NCAA Looks to Prevent Boosters From Using the Name, Image and Likeness Rules As a Disguise for ‘Pay for Play’
After taking it off the table for so many years and avoiding the issue, the National Collegiate Athletic Association (NCAA) finally relented and allowed student-athletes to profit off their name, image, and likeness (NIL).
Now, with boosters involved in negotiating these NIL deals, the NCAA will be cracking down on those who should not be offering pay for play by the standards of the league.
According to CBS Sports, the NCAA is making plans to crack down on boosters funding the name, image, and likeness payments, which were traditionally violations of NCAA rules before the changes took place.
NCAA Council chairman Shane Lyons spoke to CBS Sports about why the association’s ruling body is motivated to make sure boosters aren’t paying the players. They feel it can become a burgeoning scandal of “pay for play” disguised as NIL payments.
“How are they having conversations [with athletes]? They’re boosters,” Lyons said during the Fiesta Summit, a series of conference spring meetings, on Tuesday. “We’ve never let boosters be involved in the recruiting process. Where did it go off the tracks? … The collectives are boosters.”
There are now collectives of boosters, estimated to be more than 100. Some of the people heading the collectives are well known to both coaches and administrators.

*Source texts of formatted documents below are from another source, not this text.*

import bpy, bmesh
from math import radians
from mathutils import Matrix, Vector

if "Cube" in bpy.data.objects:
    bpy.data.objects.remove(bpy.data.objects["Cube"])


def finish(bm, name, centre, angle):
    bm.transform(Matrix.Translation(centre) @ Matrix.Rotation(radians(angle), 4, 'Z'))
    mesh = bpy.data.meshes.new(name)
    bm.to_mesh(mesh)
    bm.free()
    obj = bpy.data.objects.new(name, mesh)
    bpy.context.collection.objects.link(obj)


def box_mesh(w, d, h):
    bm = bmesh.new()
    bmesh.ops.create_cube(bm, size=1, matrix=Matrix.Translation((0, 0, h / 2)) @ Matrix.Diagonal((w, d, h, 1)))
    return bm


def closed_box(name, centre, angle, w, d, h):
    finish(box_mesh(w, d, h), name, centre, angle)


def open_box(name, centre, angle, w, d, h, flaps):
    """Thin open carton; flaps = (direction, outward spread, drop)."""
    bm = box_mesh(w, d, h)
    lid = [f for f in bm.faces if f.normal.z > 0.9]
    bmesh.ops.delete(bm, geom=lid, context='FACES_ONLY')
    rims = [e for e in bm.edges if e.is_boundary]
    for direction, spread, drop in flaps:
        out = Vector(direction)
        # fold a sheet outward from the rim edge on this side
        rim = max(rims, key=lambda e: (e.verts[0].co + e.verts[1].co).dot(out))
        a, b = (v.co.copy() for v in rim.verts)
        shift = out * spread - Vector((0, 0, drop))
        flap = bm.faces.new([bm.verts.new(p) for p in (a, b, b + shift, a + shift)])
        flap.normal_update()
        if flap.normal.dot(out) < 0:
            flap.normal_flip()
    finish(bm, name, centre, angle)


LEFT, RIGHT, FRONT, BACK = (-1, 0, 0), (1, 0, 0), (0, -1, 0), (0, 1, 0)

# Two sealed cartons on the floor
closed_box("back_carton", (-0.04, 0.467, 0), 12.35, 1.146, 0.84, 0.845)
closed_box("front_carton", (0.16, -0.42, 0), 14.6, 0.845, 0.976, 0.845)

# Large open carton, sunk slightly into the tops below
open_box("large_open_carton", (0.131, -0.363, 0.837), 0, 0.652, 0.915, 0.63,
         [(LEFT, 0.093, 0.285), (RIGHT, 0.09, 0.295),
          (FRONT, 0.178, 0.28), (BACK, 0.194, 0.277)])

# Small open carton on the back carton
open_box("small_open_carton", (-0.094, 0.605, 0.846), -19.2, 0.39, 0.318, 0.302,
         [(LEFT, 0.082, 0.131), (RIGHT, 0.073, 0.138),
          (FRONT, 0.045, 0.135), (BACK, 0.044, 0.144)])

One of them, John Ruiz Jr., is a University of Miami alumnus and billionaire who leads a University of Miami collective and has become the face of the NIL-collective issue.
Per the rules of the NCAA, boosters are not allowed to pay players or be included as part of a university’s recruiting process. The NCAA’s definition says that boosters act as “representatives of a school’s athletic interests.” That means that this extends to supporters who have made financial contributions to a school’s athletic department, arranged for employment of athletes, and/or assisted in providing benefits to athletes or their families.

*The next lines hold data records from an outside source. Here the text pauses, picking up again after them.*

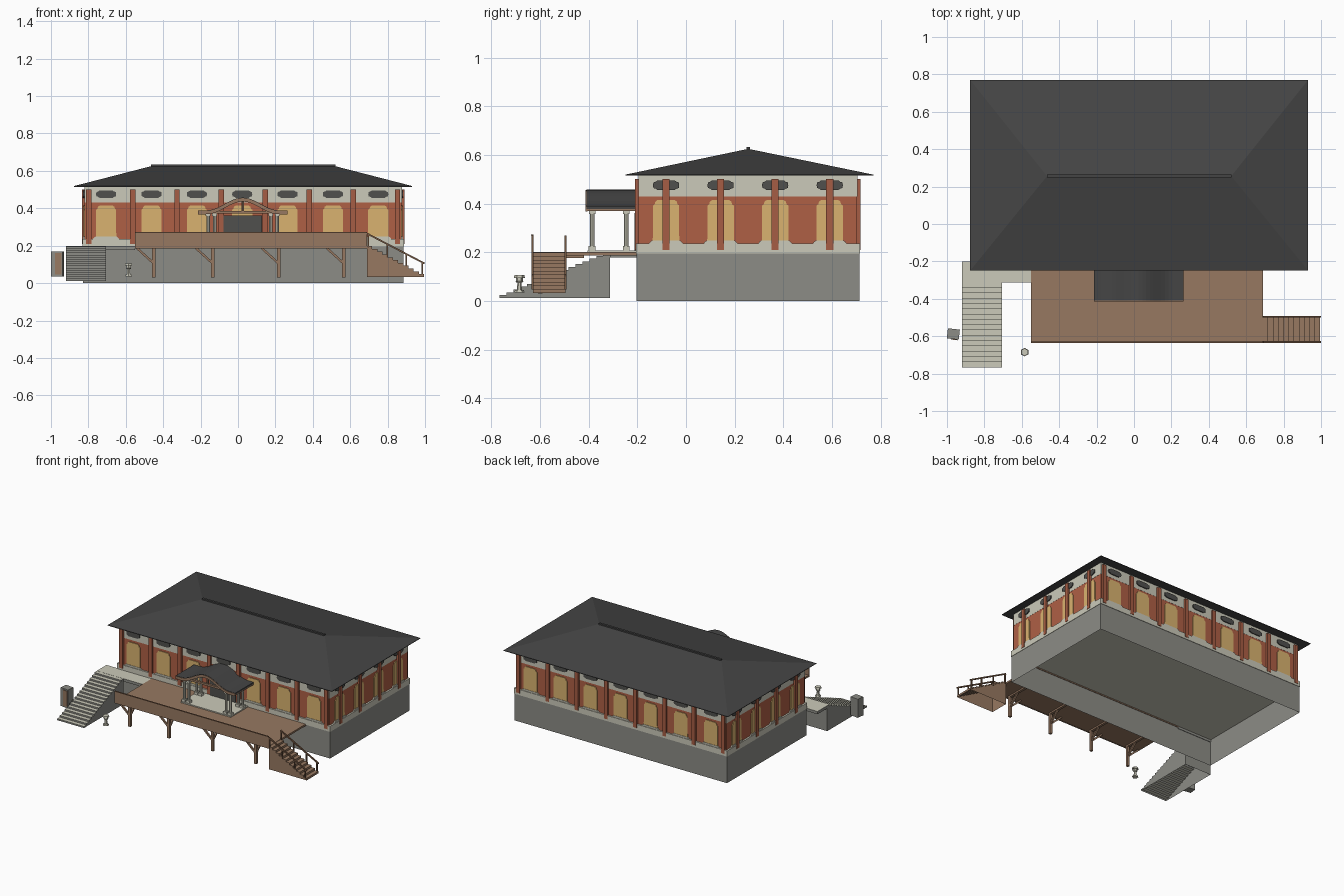
import bpy, bmesh, math
from mathutils import Matrix, Vector

if "Cube" in bpy.data.objects:
    bpy.data.objects.remove(bpy.data.objects["Cube"])


def material(name, r, g, b):
    m = bpy.data.materials.new(name)
    m.use_nodes = True
    m.diffuse_color = (r, g, b, 1)
    m.node_tree.nodes["Principled BSDF"].inputs["Base Color"].default_value = (r, g, b, 1)
    return m


TILE = material("roof tile", .06, .06, .06)
PLASTER = material("pale plaster", .6, .59, .49)
RED = material("red wall", .43, .115, .06)
COLUMN = material("column red", .38, .11, .058)
YELLOW = material("ochre panel", .7, .45, .16)
STONE = material("grey stone", .265, .265, .24)
WOOD = material("wood", .31, .19, .12)
DARKWOOD = material("dark wood", .19, .105, .06)
IRON = material("dark lattice", .08, .08, .075)

FRONT = Matrix.Rotation(math.pi / 2, 4, 'X')          # local: x along, y up, z out


def facing(k):
    return Matrix.Rotation(k * math.pi / 2, 4, 'Z') @ FRONT


def finish(name, bm, *mats, top=None):
    bmesh.ops.recalc_face_normals(bm, faces=bm.faces)
    if top:                                           # second colour on upward faces
        for f in bm.faces:
            f.material_index = 1 if f.normal.z > .9 else 0
    me = bpy.data.meshes.new(name)
    bm.to_mesh(me)
    bm.free()
    for m in mats:
        me.materials.append(m)
    if top:
        me.materials.append(top)
    ob = bpy.data.objects.new(name, me)
    bpy.context.collection.objects.link(ob)
    return ob


def add_box(bm, x0, x1, y0, y1, z0, z1):
    mat = Matrix.Translation(((x0 + x1) / 2, (y0 + y1) / 2, (z0 + z1) / 2)) \
        @ Matrix.Diagonal((x1 - x0, y1 - y0, z1 - z0, 1))
    bmesh.ops.create_cube(bm, size=1, matrix=mat)


def box(name, mat, *dims):
    bm = bmesh.new()
    add_box(bm, *dims)
    return finish(name, bm, mat)


def add_prism(bm, pts, depth, mat):
    face = bm.faces.new([bm.verts.new(mat @ Vector((x, y, 0))) for x, y in pts])
    ext = bmesh.ops.extrude_face_region(bm, geom=[face], use_keep_orig=True)["geom"]
    move = mat.to_3x3() @ Vector((0, 0, depth))
    bmesh.ops.translate(bm, vec=move, verts=[v for v in ext if isinstance(v, bmesh.types.BMVert)])


def add_beam(bm, a, b, w):
    a, b = Vector(a), Vector(b)
    rot = (b - a).to_track_quat('Z', 'Y').to_matrix().to_4x4()
    bmesh.ops.create_cube(bm, size=1, matrix=Matrix.Translation((a + b) / 2) @ rot
                          @ Matrix.Diagonal((w, w, (b - a).length, 1)))


def add_tube(bm, x, y, z0, z1, r0, r1, n):
    bmesh.ops.create_cone(bm, cap_ends=True, segments=n, radius1=r0, radius2=r1, depth=z1 - z0,
                          matrix=Matrix.Translation((x, y, (z0 + z1) / 2)))


def mirrored(half):
    return half + [(-x, y) for x, y in reversed(half)]


def drop_faces(bm, *heights):
    """Open a mesh by removing the level faces at the given heights."""
    gone = [f for f in bm.faces if any(all(abs(v.co.z - h) < .001 for v in f.verts) for h in heights)]
    bmesh.ops.delete(bm, geom=gone, context='FACES')


# Main hall body
CX, CY, HX, HY = .0275, .2545, .8475, .449


def hall(name, mat, grow, z0, z1):
    return box(name, mat, CX - HX - grow, CX + HX + grow, CY - HY - grow, CY + HY + grow, z0, z1)


bm = bmesh.new()                                      # hollow plinth, open below
add_box(bm, CX - .857, CX + .857, CY - .458, CY + .458, 0, .195)
drop_faces(bm, 0, .195)
finish("plinth", bm, STONE)
hall("floor_slab", PLASTER, .012, .195, .236)
hall("lower_wall", RED, 0, .236, .43)
hall("upper_wall", PLASTER, .001, .43, .518)

# Columns, arched panels and lattices on all four sides
columns, panels, sills, vents = (bmesh.new() for _ in range(4))
arch = mirrored([(.056, .238), (.054, .27), (.054, .392), (.047, .397), (.044, .408), (.036, .414)])
sill = mirrored([(.07, .236), (.064, .243), (.058, .248)])
vent = mirrored([(.036, .456), (.042, .461), (.052, .464), (.054, .475), (.052, .487),
                 (.042, .49), (.036, .495)])
for k in range(4):
    along, out = (HX, HY) if k % 2 == 0 else (HY, HX)
    place = Matrix.Translation((CX, CY, 0)) @ facing(k) @ Matrix.Translation((0, 0, out))
    if k % 2 == 0:
        posts = [(i - 3.5) * .2358 for i in range(8)]
        bays = [(i - 3) * .2425 - .005 for i in range(7)]
    else:
        posts = bays = [(i - 1.5) * .2243 for i in range(4)]
    for s in posts:
        p = place @ Vector((s, 0, 0))
        add_box(columns, p.x - .0145, p.x + .0145, p.y - .0145, p.y + .0145, .21, .5)
    for s in bays:
        spot = place @ Matrix.Translation((s, 0, 0))
        add_prism(panels, arch, .005, spot)
        add_prism(sills, sill, .008, spot)
        add_prism(vents, vent, .008, spot)
finish("wall_columns", columns, COLUMN)
finish("arched_panels", panels, YELLOW)
finish("panel_sills", sills, PLASTER)
finish("lattice_vents", vents, IRON)

# Hipped roof
bm = bmesh.new()
X0, X1, Y0, Y1 = -.876, .931, -.249, .77
eave = [[bm.verts.new((x, y, z)) for x, y in ((X0, Y0), (X1, Y0), (X1, Y1), (X0, Y1))] for z in (.515, .519)]
ra, rb = bm.verts.new((-.465, .256, .625)), bm.verts.new((.52, .256, .625))
bm.faces.new(eave[0])
for i in range(4):
    j = (i + 1) % 4
    bm.faces.new((eave[0][i], eave[0][j], eave[1][j], eave[1][i]))
    tip = ([rb, ra], [rb], [ra, rb], [ra])[i]
    bm.faces.new([eave[1][i], eave[1][j]] + tip)
finish("hipped_roof", bm, TILE)
box("roof_ridge", TILE, -.465, .52, .248, .264, .612, .633)

# Timber deck with front board and braced posts
box("deck", WOOD, -.55, .69, -.63, -.2, .187, .2)
box("deck_front_board", WOOD, -.55, .69, -.635, -.628, .185, .27)
box("deck_top_rail", DARKWOOD, -.55, .69, -.637, -.627, .269, .273)
bm = bmesh.new()
for x in (-.45, -.135, .217, .565):
    add_beam(bm, (x, -.6, .03), (x, -.6, .19), .018)
    add_beam(bm, (x, -.6, .105), (x - .09, -.6, .187), .012)
    add_beam(bm, (x, -.6, .105), (x, -.515, .187), .012)
    add_box(bm, x - .009, x + .009, -.61, -.42, .176, .188)
finish("deck_posts", bm, WOOD)


def stair(name, mat, top, place, width, a0, a1, z0, z1, n):
    """Hollow stair rising from a0 to a1, open underneath."""
    pts = [(a1, z0), (a0, z0)]
    for i in range(n):
        z = z0 + (z1 - z0) * (i + 1) / n
        pts += [(a0 + (a1 - a0) * i / n, z), (a0 + (a1 - a0) * (i + 1) / n, z)]
    bm = bmesh.new()
    add_prism(bm, pts, width, place)
    bmesh.ops.recalc_face_normals(bm, faces=bm.faces)
    drop_faces(bm, z0)
    finish(name, bm, mat, top=top)


# Timber stair with handrails
stair("timber_stair", WOOD, None, Matrix.Translation((0, -.495, 0)) @ FRONT, .135, .995, .69, .033, .198, 11)
bm = bmesh.new()
for y in (-.631, -.496):
    add_beam(bm, (.69, y, .265), (.997, y, .105), .009)
    for t in (.02, .35, .68, .96):
        x = .69 + .307 * t
        add_beam(bm, (x, y, .19 - .15 * t), (x, y, .265 - .16 * t), .008)
finish("stair_handrails", bm, DARKWOOD)

# Stone stair and landing
stair("stone_stair", STONE, PLASTER, Matrix.Translation((-.92, 0, 0)) @ facing(1), .215,
      -.767, -.312, .012, .197, 16)
bm = bmesh.new()
add_box(bm, -.92, -.55, -.312, -.2, .178, .198)
finish("stone_landing", bm, STONE, top=PLASTER)

# Entrance porch
PX = .025
box("porch_floor", PLASTER, PX - .2, PX + .2, -.405, -.2, .199, .208)


def curve(dz):
    return [(PX + .24 * t / 12, .386 + .068 * (.5 + .5 * math.cos(math.pi * min(1, abs(t) / 9.6))) + dz)
            for t in range(-12, 13)]


def porch_layer(name, mat, top, bottom, y_back, y_front):
    bm = bmesh.new()
    add_prism(bm, curve(top) + curve(bottom)[::-1], y_back - y_front,
              Matrix.Translation((0, y_back, 0)) @ FRONT)
    finish(name, bm, mat)


porch_layer("porch_roof", TILE, .003, -.008, -.2, -.41)
porch_layer("porch_ceiling", WOOD, -.008, -.016, -.2, -.404)
porch_layer("porch_gable_board", WOOD, .001, -.018, -.404, -.414)

bm = bmesh.new()
shafts = bmesh.new()
for y in (-.386, -.246):
    add_box(bm, PX - .2, PX + .2, y - .008, y + .008, .372, .386)
    add_tube(bm, PX, y, .386, .44, .008, .008, 6)
    for s in (-1, 1):
        for d in (.15, .185):
            x = PX + s * d
            add_tube(shafts, x, y, .208, .372, .0095, .0095, 8)
            add_box(shafts, x - .014, x + .014, y - .014, y + .014, .208, .226)
            add_box(shafts, x - .013, x + .013, y - .013, y + .013, .358, .372)
for s in (-1, 1):
    x = PX + s * .168
    add_box(bm, x - .01, x + .01, -.4, -.2, .374, .386)
finish("porch_beams", bm, WOOD)
finish("porch_posts", shafts, PLASTER)
box("entrance_door", IRON, PX - .102, PX + .102, -.212, -.19, .208, .362)

# Stone lantern
bm = bmesh.new()
for z0, z1, r0, r1 in ((.035, .045, .021, .018), (.045, .075, .011, .008), (.075, .081, .012, .017),
                       (.081, .094, .014, .014), (.094, .106, .023, .02)):
    add_tube(bm, -.585, -.685, z0, z1, r0, r1, 6)
finish("stone_lantern", bm, PLASTER)

# Marker block with a timber plate
spot = Matrix.Translation((-.966, -.588, 0)) @ Matrix.Rotation(-.12, 4, 'Z')
for name, mat, dims in (("marker_block", STONE, (-.032, .032, -.027, .027, .035, .17)),
                        ("marker_plate", WOOD, (-.01, .026, -.031, -.026, .045, .16))):
    box(name, mat, *dims).data.transform(spot)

Although he states he hasn’t heard directly from the NCAA about any violations, he told CBS Sports, “My platform is very consistent with all the rules with NCAA and state law. We probably have a more robust compliance system than the schools or the NCAA itself. I’m extremely comfortable. This is totally kosher. We have legitimate companies.”
There have been reports of boosters from various schools offering NIL deals to potential students instead of companies offering the deals. A rules subcommittee of the NCAA Transformation Committee is presently analyzing some of these agreements.
Since the change to allow students to be compensated debuted on July 1, 2021, the nine months after the official change have lived up to predictions of the recruiting terrain becoming the wild, wild West.